A new poll was just released for the Arkansas Senate race, the results of which give challenger Rep. Tom Cotton (R) a discernible seven-point lead over incumbent Sen. Mark Pryor (D). According to The Polling Company, Inc./Woman Trend for the Citizens United Political Victory Fund (Dec. 6-7; 400 registered Arkansas voters) Rep. Cotton projects to a 48-41 percent advantage. In an early race that features both candidates already airing television ads, this poll is the first to give either man a significant lead beyond the margin of error.
The Arkansas Senate race so far is performing relative to the national swing. When the Democrats were soaring during the government shutdown, Pryor took the lead. Now that Republicans are rebounding nationally, Cotton has likewise come back to erase his previous deficit and move significantly past the incumbent.
The early polling and trends reflecting the wild national movement we’ve seen during the latter part of 2013 suggest that this race will be extremely volatile throughout the next year and maintains an uncertain conclusion.
Public Policy Polling’s latest Michigan study is producing conflicting signals.
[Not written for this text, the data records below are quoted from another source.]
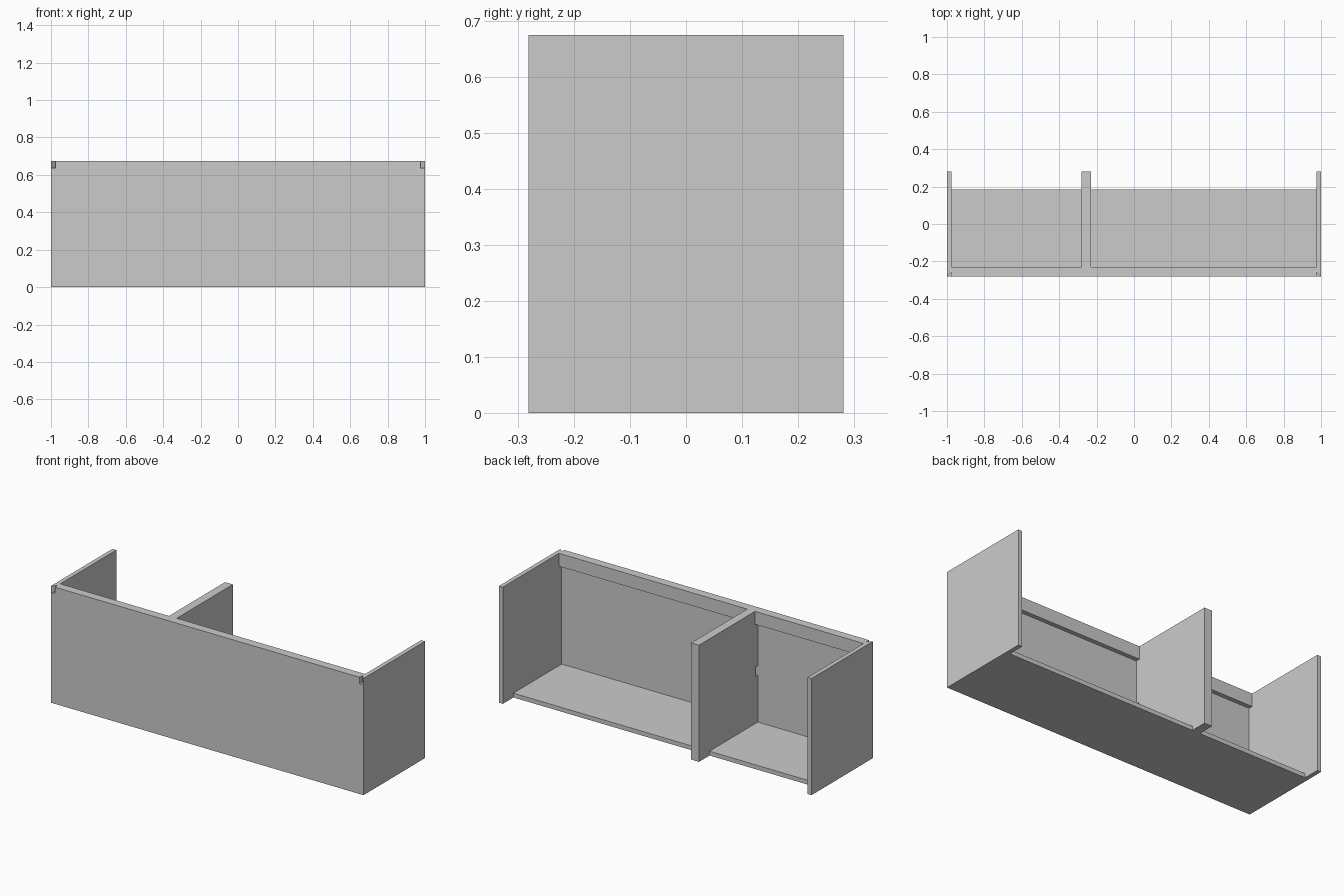
import bpy, bmesh
from mathutils import Vector

if "Cube" in bpy.data.objects:
    bpy.data.objects.remove(bpy.data.objects["Cube"])

W, D, H, T = 1.0, 0.281, 0.675, 0.025   # half width, half depth, height, board thickness
FRONT_H = 0.638                         # top of the main front board
RAIL_Z = 0.60                           # underside of the inner rail


def extrude(name, points, direction):
    """Solid board from a flat profile pushed along a direction."""
    bm = bmesh.new()
    face = bm.faces.new([bm.verts.new(p) for p in points])
    res = bmesh.ops.extrude_face_region(bm, geom=[face])
    verts = [g for g in res["geom"] if isinstance(g, bmesh.types.BMVert)]
    bmesh.ops.translate(bm, verts=verts, vec=Vector(direction))
    bmesh.ops.recalc_face_normals(bm, faces=bm.faces)
    mesh = bpy.data.meshes.new(name)
    bm.to_mesh(mesh)
    bm.free()
    obj = bpy.data.objects.new(name, mesh)
    bpy.context.collection.objects.link(obj)
    return obj


def board(name, x0, x1, y0, y1, z0, z1):
    pts = [(x0, y0, z0), (x1, y0, z0), (x1, y1, z0), (x0, y1, z0)]
    return extrude(name, pts, (0, 0, z1 - z0))


# Front board with mitred ends
extrude("front_board", [(-W, -D, 0), (W, -D, 0), (W - T, -D + T, 0), (-W + T, -D + T, 0)],
        (0, 0, FRONT_H))

# Side boards, mitred where they meet the front
for s, side in ((-1, "left"), (1, "right")):
    extrude(side + "_side_board",
            [(s * W, -D, 0), (s * W, D, 0), (s * (W - T), D, 0), (s * (W - T), -D + T, 0)],
            (0, 0, H))

# Square-ended strip above the front board, and the rail behind it
board("front_top_strip", -W + T, W - T, -D, -D + T, FRONT_H, H)
board("inner_rail", -W + T, W - T, -D + T, -D + 2 * T, RAIL_Z, H)

# Thick divider, cut around the rail and with a small cable notch
DX0, DX1, back = -0.28, -0.23, -D + T
profile = [(back, 0), (D, 0), (D, H), (back + T, H), (back + T, RAIL_Z), (back, RAIL_Z),
           (back, 0.35), (back + 0.02, 0.35), (back + 0.02, 0.295), (back, 0.295)]
extrude("divider", [(DX0, y, z) for y, z in profile], (DX1 - DX0, 0, 0))

# Bottom shelves on either side of the divider
board("left_bottom_shelf", -W + T, DX0, back, 0.185, 0, T)
board("right_bottom_shelf", DX1, W - T, back, 0.185, 0, T)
The survey (Dec. 5-8; 1,034 registered Michigan voters) shows Republican Terri Lynn Land taking a two-point 42-40 percent lead over Rep. Gary Peters (D-MI-14) in the open Senate race, which might suggest a statewide Republican upswing. This is the first poll giving Land an advantage, though others have shown the contest tied or within a tight margin of error.
Once again, yet another poll portends a close Wolverine State Senate race. Though most national political analysts forecast a comfortable Peters victory, the survey research continues to tell a different story.
But the Democrats receive encouragement from the governor’s race data. There, incumbent Republican Rick Snyder records only a 44-40 percent advantage over former Rep. Mark Schauer (D-MI-7), the consensus Democratic candidate.
The two results seem to conflict. With Land on the upswing in the Senate race, it would seem likely that Gov. Snyder would be expanding his edge over Schauer, rather experiencing a decline. This tells us that the sampling universe is responding to the individual candidates as opposed to the political parties they represent.
As in the Arkansas race, these Michigan campaigns are far from being decided.
Clark Wins in Massachusetts
As predicted, Massachusetts state Sen. Katherine Clark (D) easily won the 5th Congressional District special election last night for the right to succeed Sen. Ed Markey (D) in his vacated House seat. The senator held the congressional seat for 36-plus years prior to his winning the special statewide election earlier this year.
In the Boston suburban seat that lies to the north and west of the city, and includes the communities of Revere, Medford, Malden, Cambridge, and Framingham, Clark took 66 percent of the vote compared to Republican Frank Addivinola’s 32 percent. The total turnout was just over 60,000 individuals, low for a special general election but not a surprising number considering that the race wasn’t competitive.
Clark will be sworn into the House after the state certifies the result. She will stand for a full term in the regular 2014 election. Next Tuesday, the AL-1 special election is scheduled and voters will almost assuredly elect Republican Bradley Byrne. Concluding these two special elections will mean the House vacancy total will be down to only the late Rep. Bill Young’s (R) FL-13 seat.